It’s no iPhone, according to a deeper survey of reviews, but the remake of a popular sold-in-China model is expected to help build OPPO’s profile overseas.
OPPO has been around since 2004, once as a developer of MP3 players and now part of the pack of upstart Chinese smartphone brands that also include Vivo and Xiaomi. It took a 17.5% share of the home market in the third quarter, up from 9.8% in the same period a year ago, due largely to its style of marketing, tech research firm IDC says. OPPO relies on traditional offline stores rather than deals with carriers. “Unlike Xiaomi, OPPO relies heavily on brick and mortar retailers,” says Aaron Lin, an analyst with the Taipei-based Marketing Intelligence & Consulting Institute.
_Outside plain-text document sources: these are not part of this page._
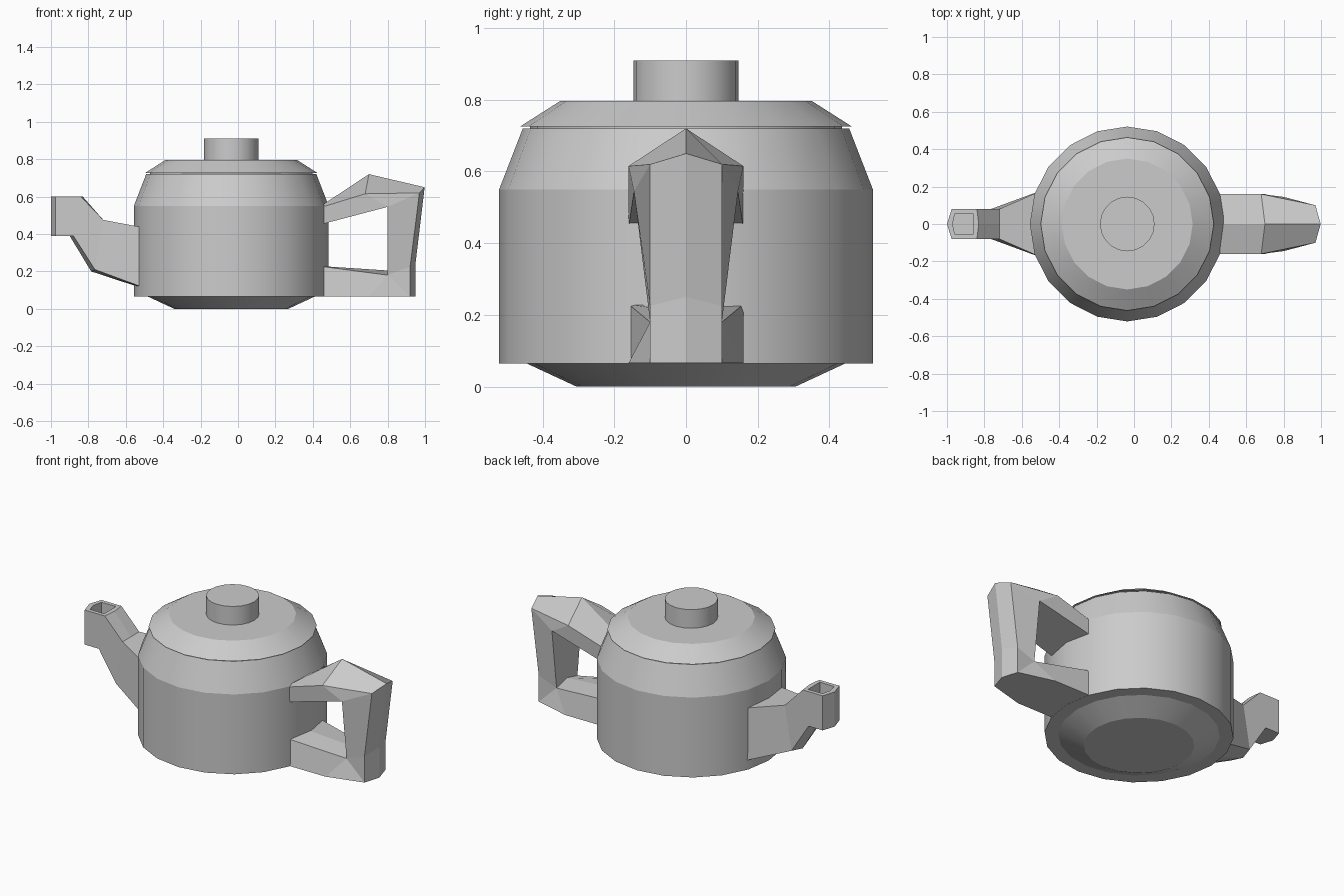
import bpy, bmesh, math

if "Cube" in bpy.data.objects:
    bpy.data.objects.remove(bpy.data.objects["Cube"])

CX = -0.036   # axis of the pot
SIDES = 20


def finish(bm, name, smooth=False):
    bmesh.ops.remove_doubles(bm, verts=bm.verts, dist=1e-4)
    bmesh.ops.dissolve_degenerate(bm, edges=bm.edges, dist=1e-4)
    bmesh.ops.recalc_face_normals(bm, faces=bm.faces)
    mesh = bpy.data.meshes.new(name)
    bm.to_mesh(mesh)
    bm.free()
    ob = bpy.data.objects.new(name, mesh)
    bpy.context.collection.objects.link(ob)
    if smooth:
        bpy.ops.object.select_all(action='DESELECT')
        ob.select_set(True)
        bpy.context.view_layer.objects.active = ob
        bpy.ops.object.shade_smooth_by_angle(angle=math.radians(20))
    return ob


def skin(bm, rings):
    """Join successive vertex rings with quads; cap both ends, return the last cap."""
    n = len(rings[0])
    rings = [[bm.verts.new(p) for p in ring] for ring in rings]
    for a, b in zip(rings, rings[1:]):
        for i in range(n):
            j = (i + 1) % n
            bm.faces.new((a[i], a[j], b[j], b[i]))
    bm.faces.new(rings[0])
    return bm.faces.new(rings[-1])


def lathe(name, profile):
    bm = bmesh.new()
    angles = [2 * math.pi * i / SIDES for i in range(SIDES)]
    skin(bm, [[(CX + r * math.cos(a), r * math.sin(a), z) for a in angles]
              for r, z in profile])
    return finish(bm, name, smooth=True)


def section(oc, os, ins, ic):
    """Mirrored six-point section: outer ridge, outer side, inner side, inner centre."""
    (ox, oz), (sx, sy, sz), (ix, iy, iz), (cx, cz) = oc, os, ins, ic
    return [(ox, 0, oz), (sx, sy, sz), (ix, iy, iz),
            (cx, 0, cz), (ix, -iy, iz), (sx, -sy, sz)]


# Pot, lid and knob
lathe("pot_body", [(0.305, 0), (0.445, 0.065), (0.521, 0.065), (0.521, 0.55), (0.455, 0.72)])
lathe("lid", [(0.435, 0.715), (0.435, 0.725), (0.463, 0.725), (0.35, 0.797)])
lathe("lid_knob", [(0.146, 0.79), (0.146, 0.91)])

# Handle: ridged loop of sections from upper to lower root
bm = bmesh.new()
skin(bm, [section(*s) for s in (
    ((0.42, 0.53), (0.42, 0.16, 0.535), (0.42, 0.16, 0.445), (0.42, 0.445)),
    ((0.70, 0.72), (0.68, 0.16, 0.615), (0.80, 0.145, 0.545), (0.80, 0.545)),
    ((0.998, 0.65), (0.97, 0.10, 0.62), (0.80, 0.145, 0.545), (0.80, 0.545)),
    ((0.95, 0.25), (0.92, 0.10, 0.225), (0.80, 0.10, 0.18), (0.80, 0.205)),
    ((0.95, 0.066), (0.92, 0.10, 0.066), (0.80, 0.10, 0.18), (0.80, 0.205)),
    ((0.70, 0.066), (0.70, 0.16, 0.066), (0.80, 0.10, 0.18), (0.80, 0.205)),
    ((0.42, 0.066), (0.42, 0.16, 0.066), (0.42, 0.16, 0.23), (0.42, 0.23)))])
finish(bm, "handle")

# Spout: tapered sections ending in a flat, open tip
bm = bmesh.new()
tip = skin(bm, [section(*s) for s in (
    ((-0.48, 0.10), (-0.48, 0.185, 0.105), (-0.48, 0.185, 0.43), (-0.48, 0.43)),
    ((-0.785, 0.20), (-0.765, 0.08, 0.21), (-0.72, 0.08, 0.475), (-0.72, 0.475)),
    ((-0.90, 0.39), (-0.88, 0.08, 0.39), (-0.84, 0.08, 0.60), (-0.83, 0.60)),
    ((-1.00, 0.39), (-0.975, 0.08, 0.39), (-0.84, 0.08, 0.60), (-0.83, 0.60)),
    ((-1.00, 0.60), (-0.975, 0.08, 0.60), (-0.84, 0.08, 0.60), (-0.83, 0.60)))])
bmesh.ops.recalc_face_normals(bm, faces=bm.faces)
bmesh.ops.inset_individual(bm, faces=[tip], thickness=0.03)
hole = bmesh.ops.extrude_discrete_faces(bm, faces=[tip])["faces"]
bmesh.ops.translate(bm, verts=hole[0].verts, vec=(0, 0, -0.10))
finish(bm, "spout")
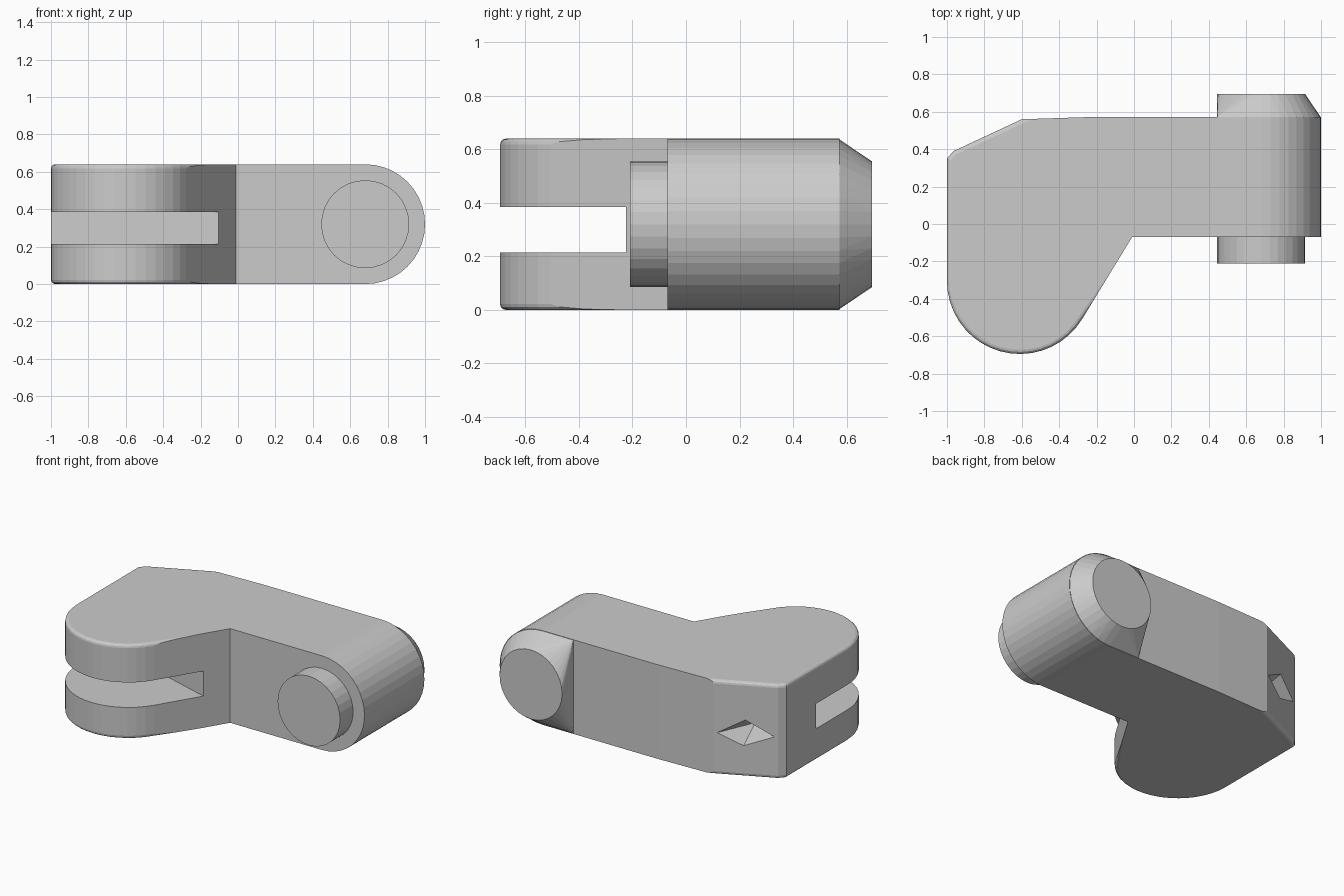
import bpy, bmesh
from math import sin, cos, radians
from mathutils import Vector

if "Cube" in bpy.data.objects:
    bpy.data.objects.remove(bpy.data.objects["Cube"])

H = 0.64
PIN_X, PIN_Z, PIN_R = 0.68, 0.32, 0.235


def make(name, bm):
    bmesh.ops.recalc_face_normals(bm, faces=bm.faces[:])
    me = bpy.data.meshes.new(name)
    bm.to_mesh(me)
    bm.free()
    ob = bpy.data.objects.new(name, me)
    bpy.context.collection.objects.link(ob)
    return ob


def prism(points, z0, z1):
    bm = bmesh.new()
    face = bm.faces.new([bm.verts.new((x, y, z0)) for x, y in points])
    ext = bmesh.ops.extrude_face_region(bm, geom=[face])["geom"]
    for v in ext:
        if isinstance(v, bmesh.types.BMVert):
            v.co.z = z1
    return bm


def hull(name, points):
    bm = bmesh.new()
    for p in points:
        bm.verts.new(p)
    res = bmesh.ops.convex_hull(bm, input=bm.verts[:])
    loose = {g for g in res["geom_interior"] if isinstance(g, bmesh.types.BMVert)}
    bmesh.ops.delete(bm, geom=list(loose), context='VERTS')
    bmesh.ops.dissolve_limit(bm, angle_limit=radians(1), verts=bm.verts[:], edges=bm.edges[:])
    return make(name, bm)


def ring(y, r, a0=0, a1=360, n=32):
    steps = n if a1 - a0 == 360 else n + 1
    angles = [radians(a0 + (a1 - a0) * i / n) for i in range(steps)]
    return [(PIN_X + r * cos(a), y, PIN_Z + r * sin(a)) for a in angles]


# Body: L-shaped outline with a round hinge lobe
arc = [radians(180 + 148.7 * i / 18) for i in range(19)]
outline = [(-0.61 + 0.39 * cos(a), -0.305 + 0.39 * sin(a)) for a in arc]
outline += [(-0.01, -0.07), (1, -0.07), (1, 0.573), (-0.2, 0.573),
            (-0.6, 0.56), (-0.965, 0.39), (-1, 0.35)]
bm = prism(outline, 0, H)

# Fully rounded right end
end = [e for e in bm.edges if all(v.co.x > 0.99 for v in e.verts)
       and abs(e.verts[0].co.y - e.verts[1].co.y) > 0.1]
bmesh.ops.bevel(bm, geom=end, offset=0.3195, segments=10, profile=0.5, affect='EDGES')

# Softened rims of the lobe
rims = [e for e in bm.edges if all(v.co.x < -0.25 for v in e.verts)
        and abs(e.verts[0].co.z - e.verts[1].co.z) < 0.01]
bmesh.ops.bevel(bm, geom=rims, offset=0.022, segments=3, profile=0.5, affect='EDGES')
body = make("hinge_body", bm)

# Front pin and tapered rear boss
pin = hull("front_pin", ring(-0.21, PIN_R) + ring(0.1, PIN_R))
left = PIN_X - PIN_R
d_ring = []
for y in (0.4, 0.572):
    d_ring += ring(y, 0.318, -90, 90, 20) + [(left, y, 0.002), (left, y, 0.638)]
boss = hull("rear_boss", d_ring + ring(0.695, PIN_R))

# Slot through the lobe
slot = make("slot_cutter", prism([(-1.2, -0.9), (0.2, -0.9), (0.2, -0.315), (-0.1, -0.225),
                                  (-0.515, -0.1), (-1.2, 0.084)], 0.215, 0.385))

# Diamond pocket in the angled rear corner
out, tip = Vector((-0.01, 0.02, 0)), Vector((-0.71, 0.27, 0.27))
rim = [Vector(p) for p in ((-0.62, 0.551, 0.285), (-0.78, 0.476, 0.385),
                           (-0.945, 0.399, 0.285), (-0.77, 0.481, 0.21))]
pocket = hull("pocket_cutter", [tip] + rim + [p + out for p in rim])

# Join bosses and cut recesses
helpers = [(pin, 'UNION'), (boss, 'UNION'), (slot, 'DIFFERENCE'), (pocket, 'DIFFERENCE')]
for ob, op in helpers:
    m = body.modifiers.new(ob.name, 'BOOLEAN')
    m.object, m.operation, m.solver = ob, op, 'EXACT'
bpy.context.view_layer.objects.active = body
body.select_set(True)
for m in list(body.modifiers):
    bpy.ops.object.modifier_apply(modifier=m.name)
for ob, op in helpers:
    bpy.data.objects.remove(ob)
He estimates 300,000 physicaloutlets in just Asia.
The brand also ranks among the world’s top five smartphone brands. It’s a top rival for Samsung in India and Southeast Asia, for example. The F1 Plus (nothing to do with the car races) was released earlier in the year based on a similar model in China and aimed again at developing Asia as well as Africa.
But the F1 Plus needs a better processor, the tech news website Android Authority says. It uses a MediaTek chipset, not quite the A8 processor of the iPhone 6S. “With all due respect, I don’t see Oppo F1 Plus being targeted to power or heavy users in any which way,” one reader comments on Gsmarena.com. “And I say this being an owner of Oppo F1 Plus.” Battery life also may be uneven. E-mail notifications come slowly because the phone is is trying to save power, but the battery declines fast during a game of Minecraft, according to a Trusted Reviews author. The phone’s speaker also misses the sound quality of a late-model iPhone, the review says.
Android Authority even says the device also looks too much like an iPhone. That’s a perk, given the price gap, until you consider how much bad press Chinese brands of almost anything have received over the decades for copying Western counterparts.
You get what you pay for. Still, the F1 Plus and its Chinese domestic equivalent shipped 13 million units from March through September, giving OPPO its “best-selling model” or “hero model” of the year, says Linda Sui, director of wireless smartphone business at market research firm Strategy Analytics. Dwellers of smaller cities and rural parts of China are eagerly buying it, Sui said, while the developer is targeting users in India, Africa and other emerging smartphone markets.